Jodi Lynn Anderson
Simon & Shuster, 2015 416 pgs
Come and explore alternate Earth as we read the journal of twelve-year-old Gracie. The world feels the same with the fast food restaurants and stores we are familiar with, yet is populated by mythical and dangerous creatures, such as dragons, yetis, krakens, and giants. Gracie lives in Maine with her parents and two siblings. The action begins as Gracie breaks her arm during a dragon migration and immediately the reader realizes that although the book feels like we are in the current world, something is not right. A black cloud swoops over Gracie's house indicating that someone in her family is going to die. Her brother has been sickly since birth and the family will do anything to save him. They all load into a Winnebago (with Gracie's schoolmate orphaned Oliver) and set off to the Smokey Mountains to elicit help from Gracie's estranged witch grandmother. Grandma sends them to California to try to find the "edge of the world", since the world is flat, which will lead them to the Extraordinary World, where there are no mythical creatures or black clouds (in other words: our world). The journey is dangerous since the wild is growing out and the creatures are destroying the roads and the family has many dangerous encounters along the way. At last they arrive in California, which is barely hanging onto civilization. Now they must hire an angel to protect them, as well as a ship willing to take them to the end of the world. Meanwhile, the cloud will not give up and relentlessly pursues them every step of the way. Gracie faithfully records all the adventures until their destination is reached and surprises await both the family and the reader.
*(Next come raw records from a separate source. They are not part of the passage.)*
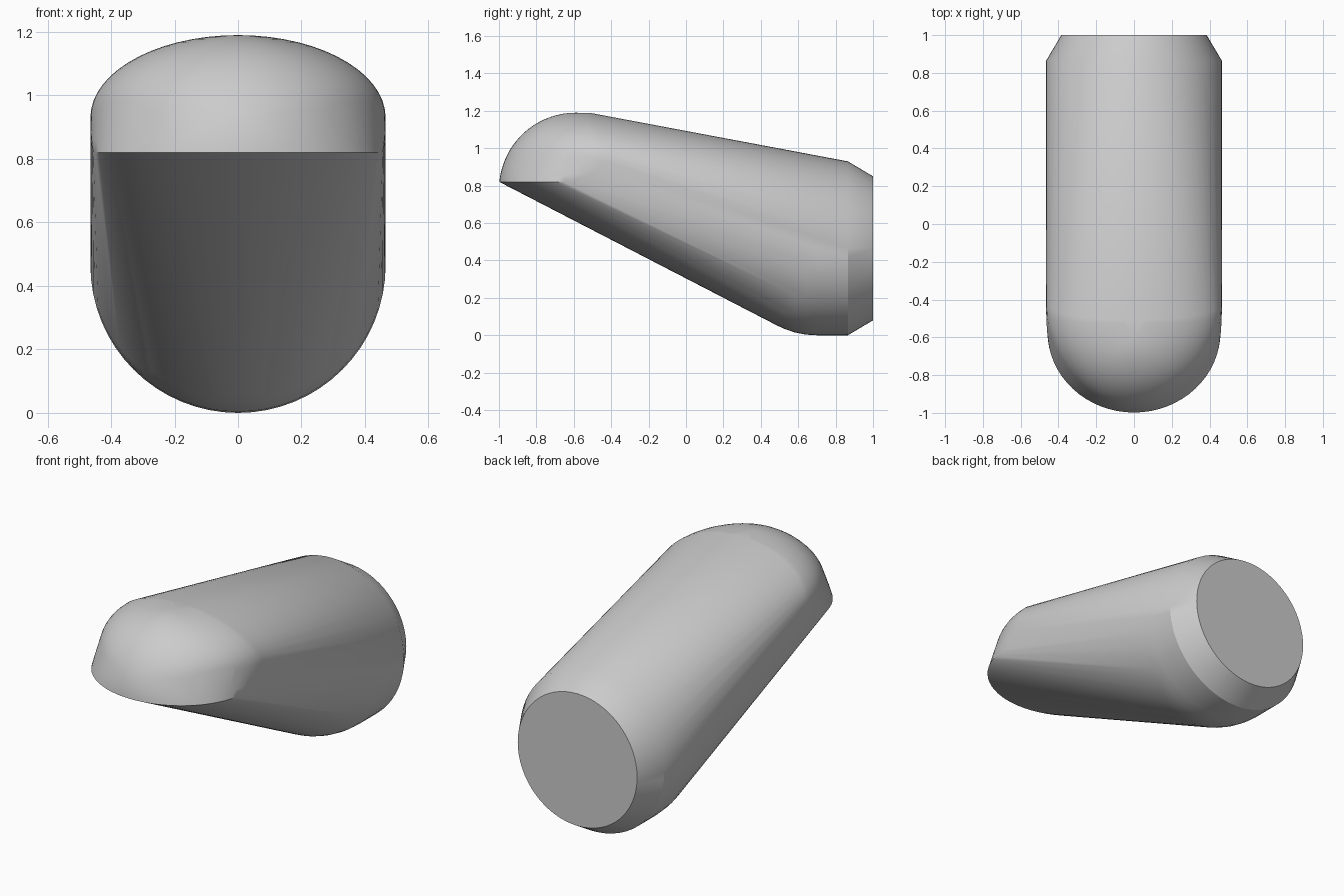
import bpy, bmesh, math
from math import sin, cos, pi, sqrt

cube = bpy.data.objects.get("Cube")
if cube:
    bpy.data.objects.remove(cube, do_unlink=True)

R = 0.465        # half width of the body, also the rear radius
SEG = 64

mat = bpy.data.materials.new("neutral grey")
mat.use_nodes = True
grey = (0.6, 0.6, 0.6, 1)
mat.diffuse_color = grey
mat.node_tree.nodes["Principled BSDF"].inputs["Base Color"].default_value = grey

bm = bmesh.new()


def ring(radius, y):
    """Circle facing the rear, centred on the rear axis."""
    for i in range(SEG):
        a = 2 * pi * i / SEG
        bm.verts.new((radius * cos(a), y, R + radius * sin(a)))


def lerp(a, b, t):
    return a + (b - a) * t


# Rear: ball, short straight section and chamfered end
ROWS = 12
for j in range(ROWS):
    a = pi / 2 * j / ROWS
    ring(R * cos(a), 0.70 - R * sin(a))
ring(R, 0.865)
ring(0.385, 1.0)


# Front dome: half-ellipse slices with a flat lower rim
def dome_slice(z):
    tip = -0.59 - sqrt(max(0, 0.41 ** 2 - (z - 0.78) ** 2))
    if z < 0.93:
        t = (z - 0.82) / 0.11
        width, back = lerp(0.458, R, min(1, t * 2)), lerp(-0.57, -0.42, t)
    else:
        t = (z - 0.93) / 0.26
        width, back = R * sqrt(max(0, 1 - t * t)), lerp(-0.42, -0.51, t)
    for i in range(SEG // 2 + 1):
        a = pi * i / (SEG // 2)
        bm.verts.new((width * cos(a), back + (tip - back) * sin(a), z))


for z in (0.82, 0.84, 0.86, 0.895, 0.93):
    dome_slice(z)
for j in range(1, 15):
    dome_slice(0.93 + 0.26 * sin(pi / 2 * j / 15))
bm.verts.new((0, -0.59, 1.19))
bm.verts.new((0, -0.51, 1.18))

# Stretch one skin over the front dome and the rear
bmesh.ops.remove_doubles(bm, verts=bm.verts, dist=0.002)
bmesh.ops.convex_hull(bm, input=bm.verts)
bmesh.ops.delete(bm, geom=[v for v in bm.verts if not v.link_faces], context='VERTS')
bmesh.ops.dissolve_limit(bm, angle_limit=math.radians(0.3),
                         verts=bm.verts, edges=bm.edges)
bmesh.ops.recalc_face_normals(bm, faces=bm.faces)

mesh = bpy.data.meshes.new("body")
bm.to_mesh(mesh)
bm.free()
mesh.materials.append(mat)
body = bpy.data.objects.new("body", mesh)
bpy.context.collection.objects.link(body)
bpy.ops.object.select_all(action='DESELECT')
body.select_set(True)
bpy.context.view_layer.objects.active = body
bpy.ops.object.shade_smooth_by_angle(angle=math.radians(30))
This is a cool book. It falls under the category "smart kid fiction" and will be savored and devoured by said smart kids, who love books that spark their imagination. I label My Diary from the Edge of the World as both fantasy and science fiction. It is science fiction in that it is an alternate Earth and fantasy as it features mythical creatures. This book reminds me of American Gods by Neil Gaiman, a book for adults featuring creatures from folklore, although specific to our country, and an epic journey. The conception is great, the plot moves along nicely, offering surprises along the way, and the characters are realistic, developed, and likable. The big payoff comes at the end when the family and the reader finally reaches the end of the world and then encounters a further plot twist. Anderson next moves ahead six months at the very bitter end of the book, sewing everything up nicely for the reader and providing closure. I thought the bitter end portion cheapened what was a very well conceived book, but will make young readers happy. The good news is Anderson leaves nothing dangling forcing the reader to slug through two more titles. We definitely get closure. The book runs a bit long, but this will not scare the readership for this kind of story. The main character is a brave tom-boy and both male and female readers will relate to her and enjoy this story. My Diary from the Edge of the World is not for everyone, but is very original and adventurous and will appeal to kids who love to read and have big imaginations.